[Supplied entries Boundary: Start]
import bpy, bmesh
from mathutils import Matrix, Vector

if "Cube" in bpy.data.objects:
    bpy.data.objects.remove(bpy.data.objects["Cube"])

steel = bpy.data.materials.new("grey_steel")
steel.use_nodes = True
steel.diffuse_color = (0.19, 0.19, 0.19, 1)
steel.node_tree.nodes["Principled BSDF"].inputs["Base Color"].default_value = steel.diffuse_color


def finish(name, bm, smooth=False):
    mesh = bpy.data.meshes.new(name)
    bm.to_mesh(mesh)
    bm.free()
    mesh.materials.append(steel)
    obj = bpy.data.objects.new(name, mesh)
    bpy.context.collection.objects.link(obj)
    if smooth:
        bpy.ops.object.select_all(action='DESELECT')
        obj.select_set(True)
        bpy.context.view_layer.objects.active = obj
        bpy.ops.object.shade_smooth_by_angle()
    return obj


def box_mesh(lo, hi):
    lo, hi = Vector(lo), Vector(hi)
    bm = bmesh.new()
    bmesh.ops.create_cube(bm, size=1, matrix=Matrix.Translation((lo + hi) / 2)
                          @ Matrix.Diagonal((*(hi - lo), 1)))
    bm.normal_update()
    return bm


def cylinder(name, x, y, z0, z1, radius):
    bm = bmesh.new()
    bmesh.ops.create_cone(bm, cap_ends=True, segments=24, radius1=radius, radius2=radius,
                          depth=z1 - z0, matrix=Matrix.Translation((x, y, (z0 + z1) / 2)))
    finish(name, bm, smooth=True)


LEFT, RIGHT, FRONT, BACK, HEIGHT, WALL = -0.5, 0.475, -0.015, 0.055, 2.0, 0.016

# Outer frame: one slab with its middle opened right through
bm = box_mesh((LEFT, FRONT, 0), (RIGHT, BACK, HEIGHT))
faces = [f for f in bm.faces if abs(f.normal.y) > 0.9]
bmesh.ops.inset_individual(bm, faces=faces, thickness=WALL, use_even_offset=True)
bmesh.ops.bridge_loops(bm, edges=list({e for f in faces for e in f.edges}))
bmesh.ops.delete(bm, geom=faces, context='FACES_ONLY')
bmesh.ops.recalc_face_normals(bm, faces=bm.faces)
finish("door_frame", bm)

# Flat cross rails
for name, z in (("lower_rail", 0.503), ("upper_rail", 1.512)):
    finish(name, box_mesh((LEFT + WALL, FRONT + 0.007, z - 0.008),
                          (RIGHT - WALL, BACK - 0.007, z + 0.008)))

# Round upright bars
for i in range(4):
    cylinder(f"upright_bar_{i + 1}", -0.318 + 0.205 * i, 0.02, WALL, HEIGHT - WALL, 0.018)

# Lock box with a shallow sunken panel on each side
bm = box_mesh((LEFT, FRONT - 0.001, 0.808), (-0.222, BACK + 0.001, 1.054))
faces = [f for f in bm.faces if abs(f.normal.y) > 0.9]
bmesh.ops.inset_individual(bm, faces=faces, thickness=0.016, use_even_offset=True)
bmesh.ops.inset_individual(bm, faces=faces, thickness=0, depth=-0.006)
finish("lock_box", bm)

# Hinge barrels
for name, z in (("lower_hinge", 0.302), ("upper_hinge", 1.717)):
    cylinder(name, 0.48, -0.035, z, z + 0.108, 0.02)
[Supplied entries Boundary: End]
[Supplied entries Boundary: Start]
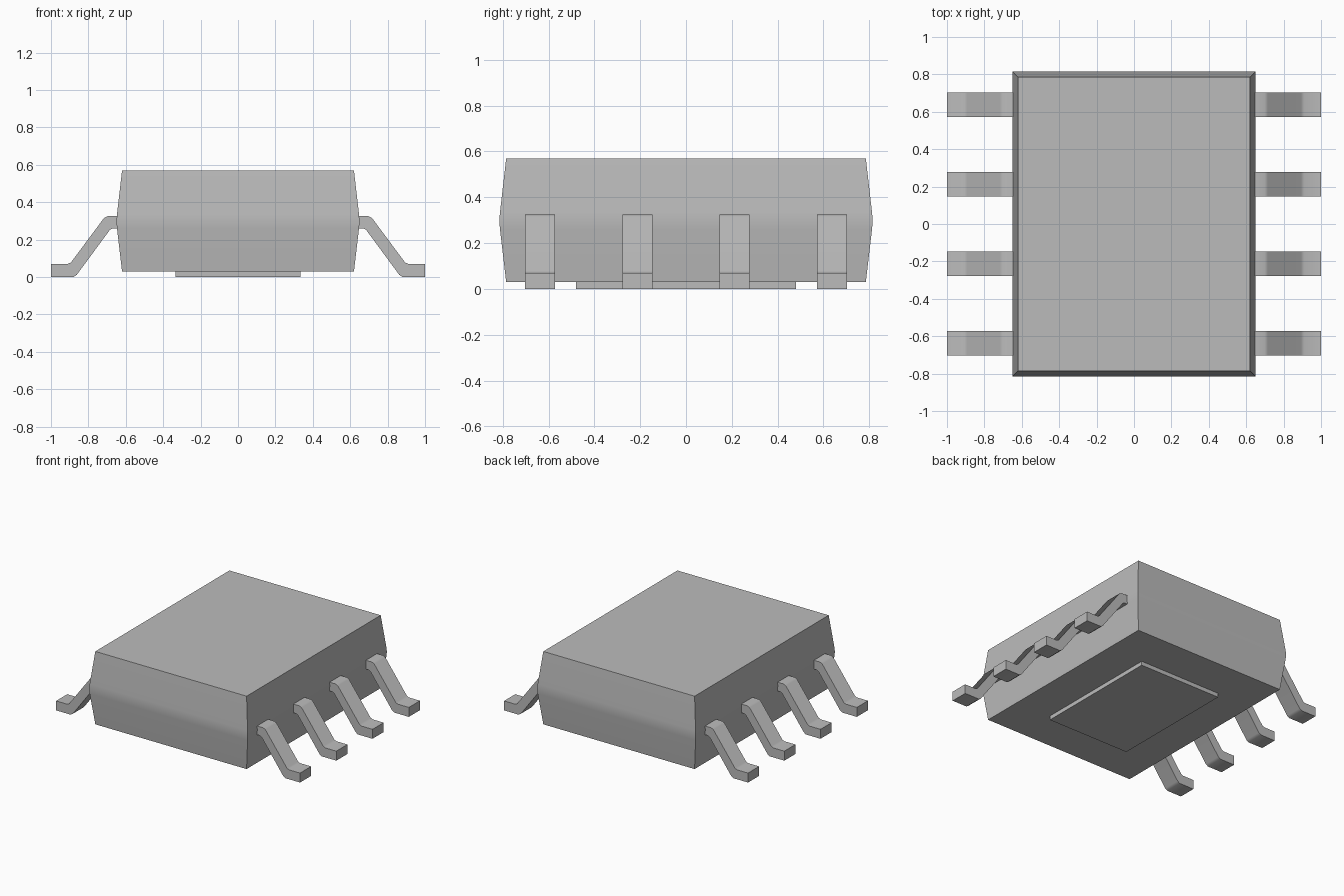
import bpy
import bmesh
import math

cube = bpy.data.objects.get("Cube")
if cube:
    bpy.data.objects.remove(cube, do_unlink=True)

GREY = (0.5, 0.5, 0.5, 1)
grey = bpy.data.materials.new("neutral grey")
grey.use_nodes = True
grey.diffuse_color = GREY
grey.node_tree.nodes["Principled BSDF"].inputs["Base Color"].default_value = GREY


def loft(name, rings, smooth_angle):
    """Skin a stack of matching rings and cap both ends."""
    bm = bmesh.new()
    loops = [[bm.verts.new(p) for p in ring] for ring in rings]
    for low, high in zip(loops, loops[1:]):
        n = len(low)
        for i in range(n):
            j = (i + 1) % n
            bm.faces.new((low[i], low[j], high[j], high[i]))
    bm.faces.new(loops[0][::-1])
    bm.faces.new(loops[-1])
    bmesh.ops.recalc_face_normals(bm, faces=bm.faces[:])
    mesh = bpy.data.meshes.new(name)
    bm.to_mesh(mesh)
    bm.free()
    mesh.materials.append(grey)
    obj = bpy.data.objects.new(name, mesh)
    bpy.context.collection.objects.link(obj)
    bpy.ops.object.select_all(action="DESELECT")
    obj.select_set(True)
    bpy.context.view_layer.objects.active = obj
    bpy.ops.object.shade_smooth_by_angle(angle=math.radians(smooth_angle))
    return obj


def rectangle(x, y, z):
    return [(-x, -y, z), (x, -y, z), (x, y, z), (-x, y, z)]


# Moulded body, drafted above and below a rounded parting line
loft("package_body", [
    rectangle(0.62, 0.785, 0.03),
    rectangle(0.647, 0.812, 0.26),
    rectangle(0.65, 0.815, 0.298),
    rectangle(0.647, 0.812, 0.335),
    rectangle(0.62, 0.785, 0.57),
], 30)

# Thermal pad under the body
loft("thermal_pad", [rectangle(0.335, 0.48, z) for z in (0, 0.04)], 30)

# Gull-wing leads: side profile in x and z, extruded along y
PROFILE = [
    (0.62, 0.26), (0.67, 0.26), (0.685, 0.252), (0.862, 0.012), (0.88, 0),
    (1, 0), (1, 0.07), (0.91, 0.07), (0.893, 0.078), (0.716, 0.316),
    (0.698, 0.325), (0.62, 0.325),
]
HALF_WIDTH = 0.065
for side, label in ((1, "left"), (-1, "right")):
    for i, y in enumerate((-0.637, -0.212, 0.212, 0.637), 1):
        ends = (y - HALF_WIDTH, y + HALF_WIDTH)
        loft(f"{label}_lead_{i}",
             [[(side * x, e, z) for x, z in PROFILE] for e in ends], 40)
[Supplied entries Boundary: End]
[Supplied entries Boundary: Start]
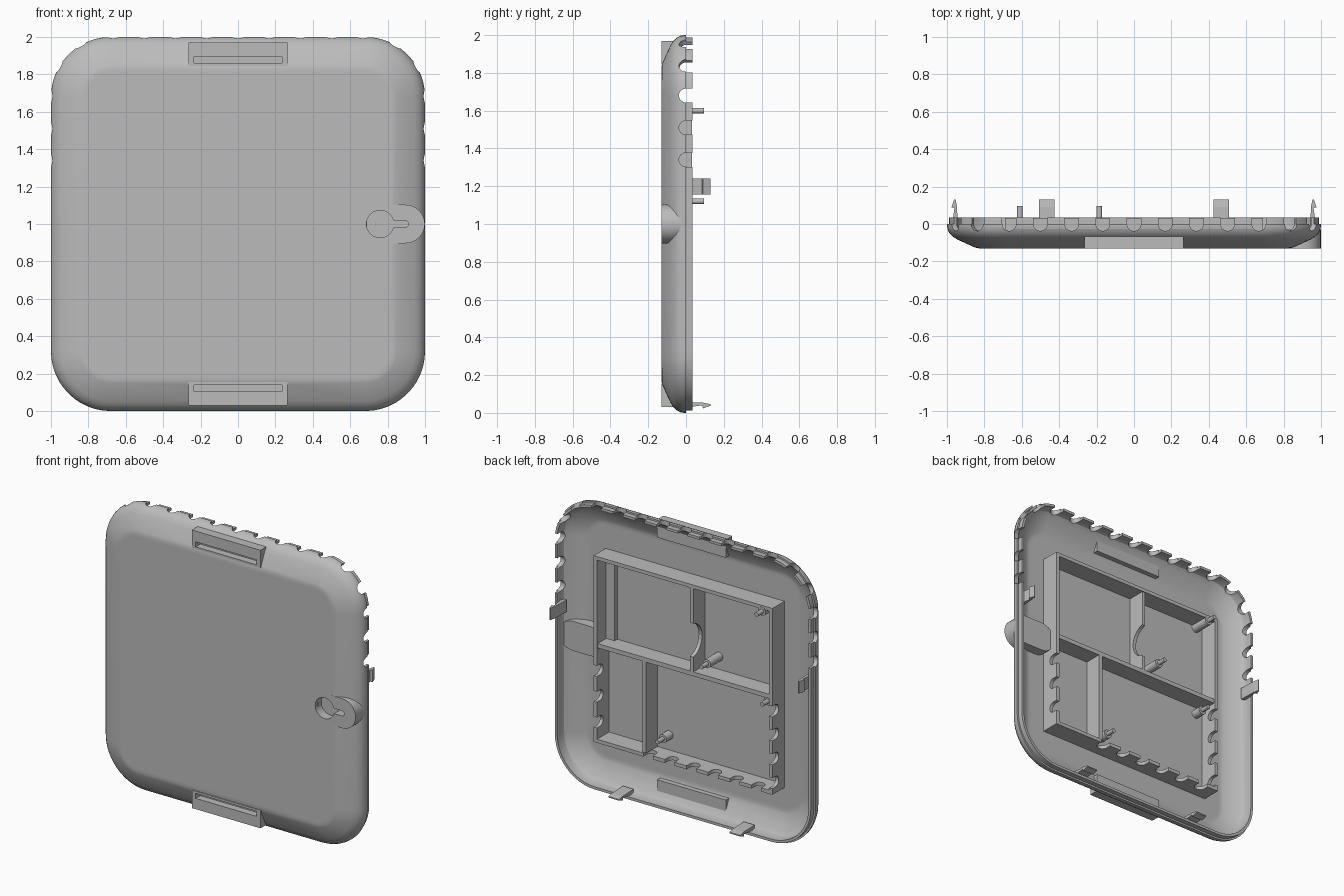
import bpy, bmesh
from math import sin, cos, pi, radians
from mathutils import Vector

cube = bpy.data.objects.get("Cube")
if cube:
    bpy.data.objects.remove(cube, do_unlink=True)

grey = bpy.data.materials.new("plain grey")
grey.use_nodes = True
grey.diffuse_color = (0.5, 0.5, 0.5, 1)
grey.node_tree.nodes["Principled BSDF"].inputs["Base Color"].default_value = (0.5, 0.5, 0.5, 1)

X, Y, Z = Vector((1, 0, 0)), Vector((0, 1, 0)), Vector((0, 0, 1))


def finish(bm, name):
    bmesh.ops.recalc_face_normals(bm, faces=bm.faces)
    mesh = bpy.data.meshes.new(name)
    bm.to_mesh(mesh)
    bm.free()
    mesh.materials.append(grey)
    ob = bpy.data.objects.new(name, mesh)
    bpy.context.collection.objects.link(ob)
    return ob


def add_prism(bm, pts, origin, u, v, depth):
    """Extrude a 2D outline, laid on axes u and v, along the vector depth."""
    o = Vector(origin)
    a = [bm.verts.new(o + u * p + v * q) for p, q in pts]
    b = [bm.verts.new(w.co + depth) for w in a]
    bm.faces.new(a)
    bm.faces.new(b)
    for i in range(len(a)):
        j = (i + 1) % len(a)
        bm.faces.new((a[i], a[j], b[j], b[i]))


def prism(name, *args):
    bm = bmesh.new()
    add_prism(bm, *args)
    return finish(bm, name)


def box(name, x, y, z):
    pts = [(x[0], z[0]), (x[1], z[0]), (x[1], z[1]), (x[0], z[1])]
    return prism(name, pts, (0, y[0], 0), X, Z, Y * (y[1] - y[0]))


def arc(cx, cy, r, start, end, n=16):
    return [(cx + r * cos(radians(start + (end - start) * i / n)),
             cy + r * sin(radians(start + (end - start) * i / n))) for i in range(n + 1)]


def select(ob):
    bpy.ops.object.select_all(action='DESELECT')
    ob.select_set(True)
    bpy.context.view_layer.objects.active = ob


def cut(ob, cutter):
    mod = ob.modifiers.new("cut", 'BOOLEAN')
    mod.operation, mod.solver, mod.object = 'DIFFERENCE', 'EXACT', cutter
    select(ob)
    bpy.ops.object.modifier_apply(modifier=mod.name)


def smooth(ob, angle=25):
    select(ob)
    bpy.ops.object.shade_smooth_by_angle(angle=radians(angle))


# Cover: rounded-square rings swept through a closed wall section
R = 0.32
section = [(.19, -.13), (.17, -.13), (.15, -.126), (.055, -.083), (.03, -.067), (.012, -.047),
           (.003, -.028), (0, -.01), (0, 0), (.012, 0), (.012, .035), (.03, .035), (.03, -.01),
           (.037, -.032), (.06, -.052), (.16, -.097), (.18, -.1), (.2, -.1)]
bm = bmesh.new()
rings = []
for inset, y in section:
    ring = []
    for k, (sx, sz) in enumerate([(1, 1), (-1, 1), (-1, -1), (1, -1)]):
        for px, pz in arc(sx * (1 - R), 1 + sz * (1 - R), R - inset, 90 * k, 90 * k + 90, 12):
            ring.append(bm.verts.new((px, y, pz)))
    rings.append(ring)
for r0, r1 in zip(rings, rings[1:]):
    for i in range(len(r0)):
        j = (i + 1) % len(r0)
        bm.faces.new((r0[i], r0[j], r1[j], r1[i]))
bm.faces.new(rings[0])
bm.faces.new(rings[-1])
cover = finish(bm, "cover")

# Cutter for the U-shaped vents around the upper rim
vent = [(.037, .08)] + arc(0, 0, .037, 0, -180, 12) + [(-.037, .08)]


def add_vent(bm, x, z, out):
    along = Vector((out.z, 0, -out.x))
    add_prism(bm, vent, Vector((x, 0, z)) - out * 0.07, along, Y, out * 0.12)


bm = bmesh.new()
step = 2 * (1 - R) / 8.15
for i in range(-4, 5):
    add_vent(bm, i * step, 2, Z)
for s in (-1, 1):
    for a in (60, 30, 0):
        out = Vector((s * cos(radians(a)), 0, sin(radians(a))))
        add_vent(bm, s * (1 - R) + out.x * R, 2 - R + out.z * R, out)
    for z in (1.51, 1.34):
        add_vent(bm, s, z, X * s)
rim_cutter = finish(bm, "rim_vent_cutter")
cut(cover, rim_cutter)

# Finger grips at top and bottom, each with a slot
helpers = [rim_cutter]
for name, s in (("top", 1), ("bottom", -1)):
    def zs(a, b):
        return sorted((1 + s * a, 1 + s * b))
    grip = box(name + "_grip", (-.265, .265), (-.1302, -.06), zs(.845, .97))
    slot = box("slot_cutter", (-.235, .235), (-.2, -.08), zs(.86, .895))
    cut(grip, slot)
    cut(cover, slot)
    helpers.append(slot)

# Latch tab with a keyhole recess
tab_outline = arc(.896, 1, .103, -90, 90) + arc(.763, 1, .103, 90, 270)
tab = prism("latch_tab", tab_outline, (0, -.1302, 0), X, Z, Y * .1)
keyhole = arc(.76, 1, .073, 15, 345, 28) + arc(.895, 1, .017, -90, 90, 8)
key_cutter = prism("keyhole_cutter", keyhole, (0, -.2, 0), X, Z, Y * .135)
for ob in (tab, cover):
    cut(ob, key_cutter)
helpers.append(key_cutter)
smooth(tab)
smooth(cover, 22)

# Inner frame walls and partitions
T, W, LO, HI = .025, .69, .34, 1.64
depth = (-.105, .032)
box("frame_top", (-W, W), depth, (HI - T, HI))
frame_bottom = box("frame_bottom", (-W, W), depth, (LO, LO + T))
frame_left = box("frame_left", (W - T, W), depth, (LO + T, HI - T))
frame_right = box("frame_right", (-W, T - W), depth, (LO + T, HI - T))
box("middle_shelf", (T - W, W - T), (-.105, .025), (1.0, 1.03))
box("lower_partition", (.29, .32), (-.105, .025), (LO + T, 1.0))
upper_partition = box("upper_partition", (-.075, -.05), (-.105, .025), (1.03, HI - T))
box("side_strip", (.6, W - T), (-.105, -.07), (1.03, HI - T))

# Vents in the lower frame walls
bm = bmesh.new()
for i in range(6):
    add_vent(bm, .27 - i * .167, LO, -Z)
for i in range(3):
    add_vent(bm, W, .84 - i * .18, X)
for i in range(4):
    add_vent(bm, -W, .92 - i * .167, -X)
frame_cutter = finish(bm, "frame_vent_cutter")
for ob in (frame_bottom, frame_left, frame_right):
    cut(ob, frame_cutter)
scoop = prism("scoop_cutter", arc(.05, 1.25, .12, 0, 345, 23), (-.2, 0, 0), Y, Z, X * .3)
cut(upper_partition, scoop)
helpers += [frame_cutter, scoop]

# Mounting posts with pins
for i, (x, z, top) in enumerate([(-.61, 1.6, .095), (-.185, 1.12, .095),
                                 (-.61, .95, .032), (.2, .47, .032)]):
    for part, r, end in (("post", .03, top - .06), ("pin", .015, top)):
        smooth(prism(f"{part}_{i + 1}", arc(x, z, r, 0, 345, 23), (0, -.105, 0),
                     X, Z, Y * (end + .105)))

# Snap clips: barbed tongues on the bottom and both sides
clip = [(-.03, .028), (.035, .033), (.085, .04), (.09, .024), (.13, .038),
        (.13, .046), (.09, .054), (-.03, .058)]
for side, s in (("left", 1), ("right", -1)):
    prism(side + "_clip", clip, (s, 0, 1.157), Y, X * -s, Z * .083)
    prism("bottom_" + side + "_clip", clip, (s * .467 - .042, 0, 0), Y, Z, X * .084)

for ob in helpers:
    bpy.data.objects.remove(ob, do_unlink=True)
[Supplied entries Boundary: End]
▶ _Problem to solve_:
Give back exactly the lines above, from the line containing "add_vent(bm, W, .84 - i * .18, X)" through the line containing "bpy.data.objects.remove(ob, do_unlink=True)", with both end lines and nothing more.

▶ _The completed task_:
    add_vent(bm, W, .84 - i * .18, X)
for i in range(4):
    add_vent(bm, -W, .92 - i * .167, -X)
frame_cutter = finish(bm, "frame_vent_cutter")
for ob in (frame_bottom, frame_left, frame_right):
    cut(ob, frame_cutter)
scoop = prism("scoop_cutter", arc(.05, 1.25, .12, 0, 345, 23), (-.2, 0, 0), Y, Z, X * .3)
cut(upper_partition, scoop)
helpers += [frame_cutter, scoop]

# Mounting posts with pins
for i, (x, z, top) in enumerate([(-.61, 1.6, .095), (-.185, 1.12, .095),
                                 (-.61, .95, .032), (.2, .47, .032)]):
    for part, r, end in (("post", .03, top - .06), ("pin", .015, top)):
        smooth(prism(f"{part}_{i + 1}", arc(x, z, r, 0, 345, 23), (0, -.105, 0),
                     X, Z, Y * (end + .105)))

# Snap clips: barbed tongues on the bottom and both sides
clip = [(-.03, .028), (.035, .033), (.085, .04), (.09, .024), (.13, .038),
        (.13, .046), (.09, .054), (-.03, .058)]
for side, s in (("left", 1), ("right", -1)):
    prism(side + "_clip", clip, (s, 0, 1.157), Y, X * -s, Z * .083)
    prism("bottom_" + side + "_clip", clip, (s * .467 - .042, 0, 0), Y, Z, X * .084)

for ob in helpers:
    bpy.data.objects.remove(ob, do_unlink=True)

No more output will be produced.